Whenever a line in the data holds the string "activate", copy that line.

* Source material *
● ● ● ● ● ● ●
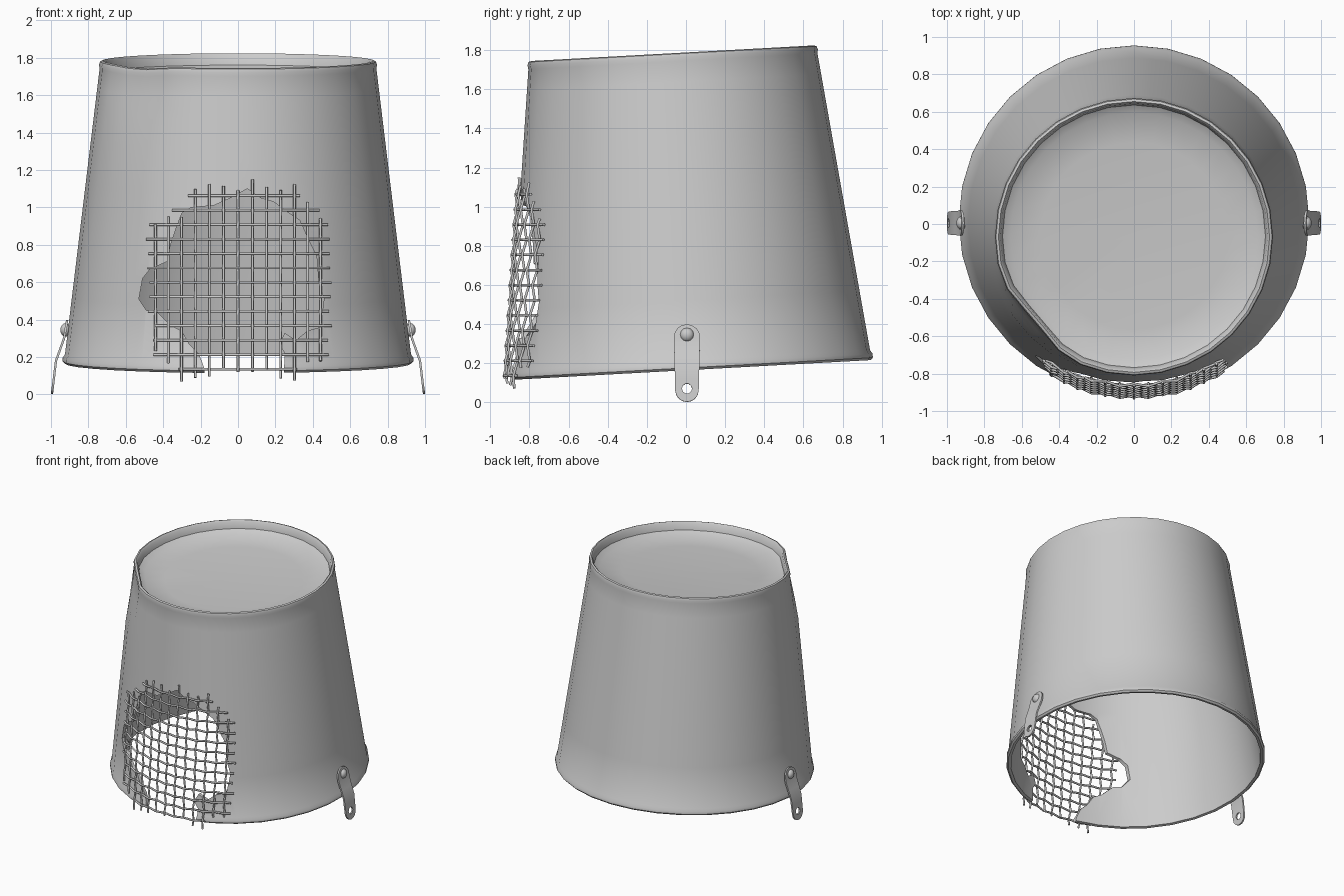
import bpy, bmesh, math, random
from mathutils import Matrix, Vector

if "Cube" in bpy.data.objects:
    bpy.data.objects.remove(bpy.data.objects["Cube"])

random.seed(4)
TILT = Matrix.Translation((0, 0.02, 0.165)) @ Matrix.Rotation(math.radians(3.15), 4, 'X')


def make_object(name, bm):
    bmesh.ops.recalc_face_normals(bm, faces=bm.faces)
    me = bpy.data.meshes.new(name)
    bm.to_mesh(me)
    bm.free()
    ob = bpy.data.objects.new(name, me)
    bpy.context.collection.objects.link(ob)
    return ob


def activate(ob):
    bpy.ops.object.select_all(action='DESELECT')
    ob.select_set(True)
    bpy.context.view_layer.objects.active = ob


def smooth(ob, angle=35):
    activate(ob)
    bpy.ops.object.shade_smooth_by_angle(angle=math.radians(angle))


# Bucket shell: closed profile spun round the axis, upside down
outer = [(0.925 - 0.185 * t, 0.05 + 1.53 * t) for t in (0, 0.2, 0.4, 0.6, 0.75, 0.85, 0.93, 1)]
inner = [(0.685, 1.49), (0.80, 0.9), (0.90, 0.05)]
profile = ([(0.905, 0.004), (0.925, 0), (0.937, 0.012), (0.937, 0.032)] + outer +
           [(0.743, 1.60), (0.738, 1.617), (0.725, 1.622), (0.714, 1.61), (0.703, 1.56),
            (0.66, 1.535), (0.50, 1.52), (0, 1.52), (0, 1.495), (0.66, 1.495)] + inner)
N = 32
bm = bmesh.new()
rings = []
for r, z in profile:
    if r == 0:
        rings.append([bm.verts.new((0, 0, z))] * N)
    else:
        rings.append([bm.verts.new((r * math.sin(a), r * math.cos(a), z))
                      for a in (2 * math.pi * i / N for i in range(N))])
for k in range(len(rings)):
    a, b = rings[k], rings[(k + 1) % len(rings)]
    for i in range(N):
        j = (i + 1) % N
        loop = list(dict.fromkeys([a[i], a[j], b[j], b[i]]))
        if len(loop) > 2:
            bm.faces.new(loop)
# Dent in the upper edge at the front left
hit = Vector((-0.56, -0.47, 1.63))
for v in bm.verts:
    d = v.co - hit
    w = max(0, 1 - math.hypot(d.x, d.y) / 0.27) * max(0, 1 - abs(d.z) / 0.4)
    v.co += Vector((0.77, 0.64, -0.4)) * 0.055 * w
bm.transform(TILT)
bucket = make_object("bucket", bm)

# Ragged hole cut through the front wall
hole = [(-0.18, 0.0), (-0.18, 0.14), (-0.21, 0.22), (-0.26, 0.27), (-0.30, 0.34), (-0.36, 0.37),
        (-0.41, 0.42), (-0.43, 0.44), (-0.49, 0.45), (-0.53, 0.51), (-0.51, 0.62), (-0.47, 0.67),
        (-0.38, 0.71), (-0.36, 0.80), (-0.33, 0.89), (-0.30, 0.97), (-0.25, 1.0), (-0.13, 1.01),
        (-0.04, 1.05), (0.05, 1.10), (0.12, 1.05), (0.19, 1.03), (0.27, 0.97), (0.33, 0.93),
        (0.38, 0.82), (0.42, 0.74), (0.43, 0.61), (0.46, 0.51), (0.44, 0.36), (0.37, 0.34),
        (0.31, 0.29), (0.25, 0.33), (0.22, 0.27), (0.25, 0.22), (0.24, 0.0)]
bm = bmesh.new()
face = bm.faces.new([bm.verts.new((x, -1.2, z)) for x, z in hole])
ext = bmesh.ops.extrude_face_region(bm, geom=[face])
bmesh.ops.translate(bm, vec=(0, 0.8, 0), verts=[g for g in ext['geom'] if isinstance(g, bmesh.types.BMVert)])
cutter = make_object("hole_cutter", bm)
cutter.hide_render = True
mod = bucket.modifiers.new("hole", 'BOOLEAN')
mod.operation, mod.object, mod.solver = 'DIFFERENCE', cutter, 'EXACT'
activate(bucket)
bpy.ops.object.modifier_apply(modifier="hole")
bpy.data.objects.remove(cutter)
smooth(bucket, 40)


# Woven wire grille lying over the hole
def on_wall(x, z, lift):
    r = 0.947 - 0.121 * (z - 0.12) + lift
    return (x, 0.02 - 0.056 * (z - 0.17) - math.sqrt(r * r - x * x), z)


cols = [0.88 * math.sin(0.0875 * i) for i in range(-6, 7)]
rows = [0.135 + 0.0773 * j for j in range(13)]
col_span = [(0.24, 0.92), (0.17, 0.96), (0.08, 0.95), (0.08, 1.09), (0.09, 1.13), (0.13, 1.12), (0.13, 1.10),
            (0.13, 1.14), (0.13, 1.10), (0.08, 1.10), (0.08, 1.12), (0.17, 1.02), (0.17, 0.95)]
row_span = [(-0.32, 0.31)] + [(-0.45, 0.49)] * 3 + [(-0.48, 0.49)] * 7 + [(-0.34, 0.43), (-0.26, 0.33)]
curve = bpy.data.curves.new("wire_grille", 'CURVE')
curve.dimensions = '3D'
curve.bevel_depth = 0.0075
curve.bevel_resolution = 1
curve.use_fill_caps = True


def add_wire(points):
    sp = curve.splines.new('POLY')
    sp.points.add(len(points) - 1)
    for p, co in zip(sp.points, points):
        p.co = (*co, 1)
    sp.use_smooth = True


def weave(span, stops, place, phase):
    lo, hi = (s + random.uniform(-0.012, 0.012) for s in span)
    pts = [place(lo, 0)]
    for k, s in enumerate(stops):
        if lo + 0.01 < s < hi - 0.01:
            pts.append(place(s, 0.008 * (-1) ** (k + phase)))
    add_wire(pts + [place(hi, 0)])


for i, x in enumerate(cols):
    weave(col_span[i], rows, lambda s, l, x=x: on_wall(x, s, l), i)
for j, z in enumerate(rows):
    weave(row_span[j], cols, lambda s, l, z=z: on_wall(s, z, l), j + 1)
grille = bpy.data.objects.new("wire_grille", curve)
bpy.context.collection.objects.link(grille)
activate(grille)
bpy.ops.object.convert(target='MESH')


# Handle lugs: bent straps with an eye, riveted to each side
def bend_x(z):
    path = [(0, 0.990), (0.18, 0.968), (0.30, 0.925), (0.40, 0.908)]
    for (z0, x0), (z1, x1) in zip(path, path[1:]):
        if z <= z1 + 1e-5:
            return x0 + (x1 - x0) * (z - z0) / (z1 - z0)
    return path[-1][1]


def arc(r, cz, a0, a1, n):
    return [(0.005 + r * math.cos(a0 + (a1 - a0) * k / n), cz + r * math.sin(a0 + (a1 - a0) * k / n))
            for k in range(n + 1)]


for side, label in ((1, "right"), (-1, "left")):
    bm = bmesh.new()
    outline = arc(0.067, 0.331, 0, math.pi, 8) + arc(0.06, 0.062, math.pi, 2 * math.pi, 8)
    eye = arc(0.026, 0.07, 0, 2 * math.pi, 10)[:-1]
    edges = []
    for ring in (outline, eye):
        vs = [bm.verts.new((0, y, z)) for y, z in ring]
        edges += [bm.edges.new((vs[k - 1], vs[k])) for k in range(len(vs))]
    bmesh.ops.triangle_fill(bm, edges=edges, use_beauty=True)
    for z in (0.12, 0.18, 0.24, 0.30):
        bmesh.ops.bisect_plane(bm, geom=bm.verts[:] + bm.edges[:] + bm.faces[:],
                               plane_co=(0, 0, z), plane_no=(0, 0, 1))
    for v in bm.verts:
        v.co.x = side * (bend_x(v.co.z) + 0.005)
    lug = make_object(label + "_lug", bm)
    mod = lug.modifiers.new("thickness", 'SOLIDIFY')
    mod.thickness, mod.offset = 0.012, 0
    activate(lug)
    bpy.ops.object.modifier_apply(modifier="thickness")
    smooth(lug)

    bm = bmesh.new()
    bmesh.ops.create_uvsphere(bm, u_segments=12, v_segments=8, radius=0.036)
    bm.transform(Matrix.Translation((side * 0.923, 0.005, 0.345)) @
                 Matrix.Rotation(math.pi / 2, 4, 'Y') @ Matrix.Diagonal((1, 1, 0.75, 1)))
    smooth(make_object(label + "_rivet", bm))
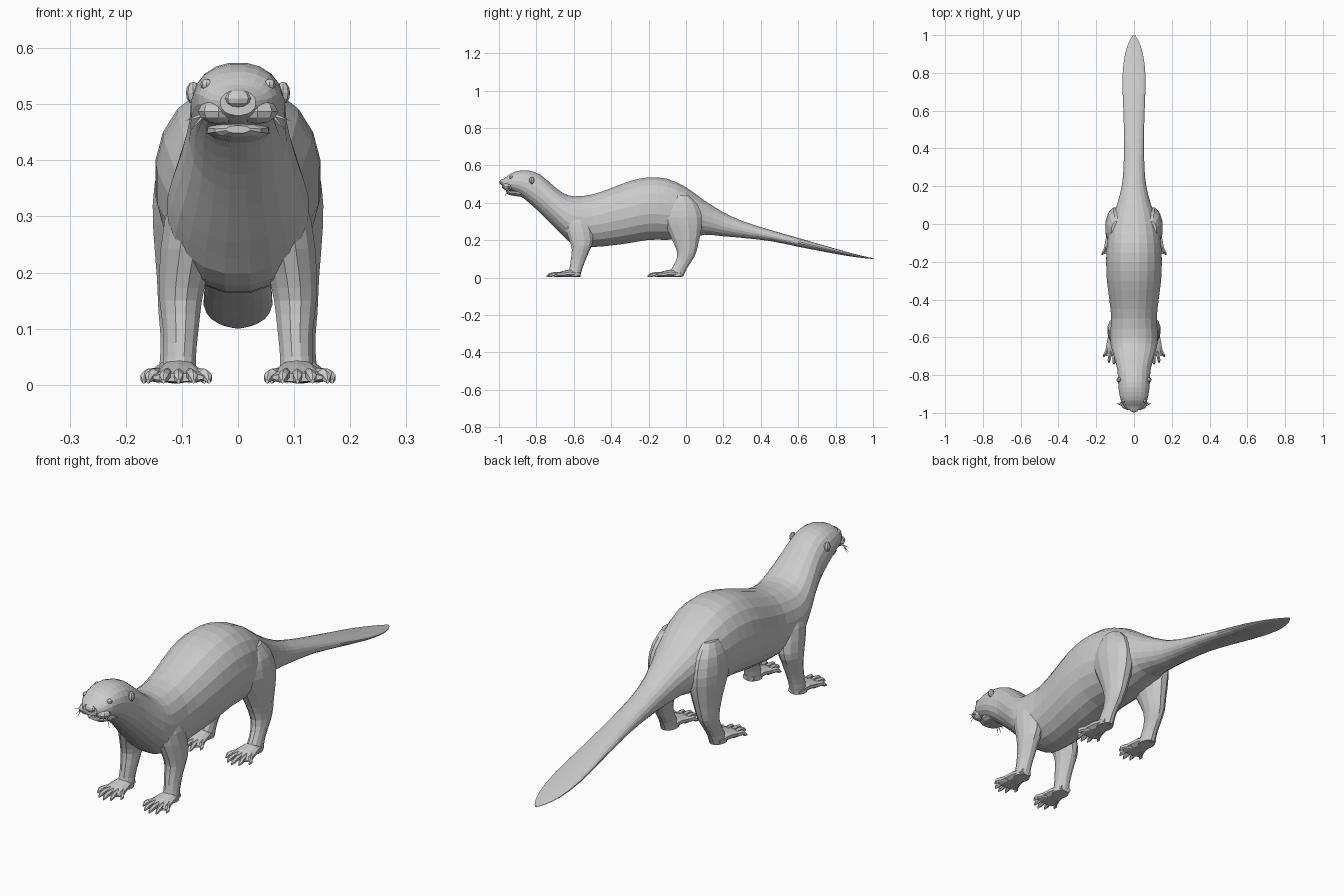
import bpy, bmesh, math
from mathutils import Vector


def smooth_rows(rows, steps):
    """Catmull-Rom subdivision of a list of section rows."""
    out = []
    n = len(rows)
    for i in range(n - 1):
        p = [rows[max(0, min(n - 1, i + k))] for k in (-1, 0, 1, 2)]
        for s in range(steps):
            t = s / steps
            out.append([0.5 * (2 * b + (c - a) * t + (2 * a - 5 * b + 4 * c - d) * t * t
                               + (3 * b - a - 3 * c + d) * t ** 3)
                        for a, b, c, d in zip(*p)])
    out.append(list(rows[-1]))
    return out


def loft(name, rows, axis='Y', sides=16, steps=1, power=2.0, mirror=False):
    """Skin oval sections (x, y, z, half width, half depth) standing across an axis."""
    bm = bmesh.new()
    rings = []
    for x, y, z, a, b in smooth_rows(rows, steps):
        ring = []
        for k in range(sides):
            t = 2 * math.pi * (k + 0.5) / sides
            c, s = math.cos(t), math.sin(t)
            u = a * math.copysign(abs(c) ** (2 / power), c)
            v = b * math.copysign(abs(s) ** (2 / power), s)
            ring.append(bm.verts.new((x + u, y, z + v) if axis == 'Y' else (x + u, y + v, z)))
        rings.append(ring)
    for r, q in zip(rings, rings[1:]):
        for k in range(sides):
            j = (k + 1) % sides
            bm.faces.new((r[k], r[j], q[j], q[k]))
    bm.faces.new(rings[0])
    bm.faces.new(rings[-1])
    return finish(name, bm, mirror)


def finish(name, bm, mirror=False):
    bmesh.ops.recalc_face_normals(bm, faces=bm.faces)
    me = bpy.data.meshes.new(name)
    bm.to_mesh(me)
    bm.free()
    ob = bpy.data.objects.new(name, me)
    bpy.context.collection.objects.link(ob)
    if mirror:
        ob.modifiers.new("Mirror", 'MIRROR')
    return ob


def blob(name, loc, size, mirror=False):
    bm = bmesh.new()
    bmesh.ops.create_uvsphere(bm, u_segments=8, v_segments=6, radius=1)
    for v in bm.verts:
        v.co = Vector([c * s + l for c, s, l in zip(v.co, size, loc)])
    return finish(name, bm, mirror)


# Body, head and tail: y, top z, bottom z, half width
profile = [
    (-0.985, 0.525, 0.480, 0.032), (-0.965, 0.535, 0.470, 0.052),
    (-0.935, 0.558, 0.460, 0.070), (-0.89, 0.572, 0.438, 0.080),
    (-0.84, 0.573, 0.400, 0.085), (-0.78, 0.552, 0.345, 0.088),
    (-0.72, 0.502, 0.285, 0.102), (-0.66, 0.455, 0.225, 0.120),
    (-0.60, 0.436, 0.175, 0.128), (-0.50, 0.446, 0.162, 0.122),
    (-0.40, 0.480, 0.170, 0.132), (-0.30, 0.518, 0.183, 0.145),
    (-0.20, 0.538, 0.200, 0.149), (-0.10, 0.530, 0.200, 0.144),
    (0.0, 0.485, 0.208, 0.128), (0.10, 0.412, 0.228, 0.092),
    (0.20, 0.350, 0.220, 0.066), (0.30, 0.303, 0.212, 0.056),
    (0.45, 0.255, 0.195, 0.053), (0.60, 0.212, 0.165, 0.057),
    (0.78, 0.160, 0.130, 0.062), (0.90, 0.127, 0.110, 0.048),
    (0.97, 0.110, 0.102, 0.024), (1.0, 0.104, 0.100, 0.004)]
loft("body", [(0, y, (t + b) / 2, w, (t - b) / 2) for y, t, b, w in profile],
     sides=20, steps=2, power=2.15)

# Lower jaw, nose, eyes, ears
loft("lower_jaw", [(0, -0.84, 0.455, 0.060, 0.030), (0, -0.91, 0.453, 0.056, 0.018),
                   (0, -0.945, 0.453, 0.042, 0.012), (0, -0.957, 0.455, 0.022, 0.007)],
     sides=12)
blob("nose", (0, -0.98, 0.51), (0.026, 0.018, 0.016))
blob("cheek", (0.035, -0.952, 0.487), (0.036, 0.032, 0.022), True)
blob("eye", (0.056, -0.935, 0.535), (0.011, 0.011, 0.010), True)
blob("ear", (0.080, -0.825, 0.520), (0.013, 0.014, 0.020), True)

# Whiskers
for i, (dx, dz) in enumerate([(0.035, -0.012), (0.030, -0.035), (0.018, -0.05)]):
    bm = bmesh.new()
    root = Vector((0.060, -0.945 - 0.006 * i, 0.482))
    tip = bm.verts.new(root + Vector((dx, -0.008, dz)))
    base = [bm.verts.new(root + Vector(o)) for o in
            ((0, 0, 0.004), (0, 0.004, -0.003), (0, -0.004, -0.003))]
    bm.faces.new(base)
    for k in range(3):
        bm.faces.new((base[k], base[(k + 1) % 3], tip))
    finish("whisker", bm, True)

# Legs: x, y, z, half width, half depth from top to ankle
loft("front_leg", [
    (0.075, -0.590, 0.37, 0.030, 0.040), (0.083, -0.580, 0.29, 0.050, 0.072),
    (0.097, -0.560, 0.20, 0.045, 0.066), (0.102, -0.562, 0.15, 0.039, 0.050),
    (0.102, -0.575, 0.10, 0.033, 0.042), (0.104, -0.588, 0.05, 0.030, 0.036),
    (0.105, -0.600, 0.006, 0.033, 0.036)], 'Z', 12, 2, mirror=True)
loft("hind_leg", [
    (0.090, -0.030, 0.44, 0.030, 0.045), (0.094, -0.025, 0.39, 0.050, 0.090),
    (0.096, -0.020, 0.32, 0.058, 0.110), (0.096, -0.008, 0.25, 0.055, 0.092),
    (0.100, 0.000, 0.19, 0.046, 0.070), (0.106, 0.003, 0.13, 0.037, 0.052),
    (0.110, -0.014, 0.085, 0.029, 0.044), (0.112, -0.038, 0.045, 0.028, 0.042),
    (0.113, -0.055, 0.006, 0.032, 0.042)], 'Z', 12, 2, mirror=True)

# Webbed feet with five fanned toes and claws
for name, fx, fy in (("front", 0.106, -0.60), ("hind", 0.114, -0.06)):
    loft(name + "_foot", [
        (fx, fy + 0.035, 0.018, 0.026, 0.014), (fx, fy - 0.02, 0.023, 0.038, 0.021),
        (fx, fy - 0.06, 0.019, 0.046, 0.016), (fx, fy - 0.10, 0.013, 0.048, 0.008)],
        sides=10, mirror=True)
    for i in range(5):
        d = i - 2
        end = fy - 0.145 + 0.010 * d * d
        loft(name + "_toe", [
            (fx + 0.015 * d, fy - 0.05, 0.017, 0.009, 0.013),
            (fx + 0.023 * d, (fy - 0.07 + end) / 2, 0.018, 0.010, 0.011),
            (fx + 0.026 * d, end + 0.012, 0.013, 0.009, 0.010),
            (fx + 0.027 * d, end, 0.006, 0.003, 0.004)], sides=6, mirror=True)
● ● ● ● ● ● ●
* Answer to the problem *
def activate(ob):
    activate(ob)
activate(bucket)
activate(grille)
    activate(lug)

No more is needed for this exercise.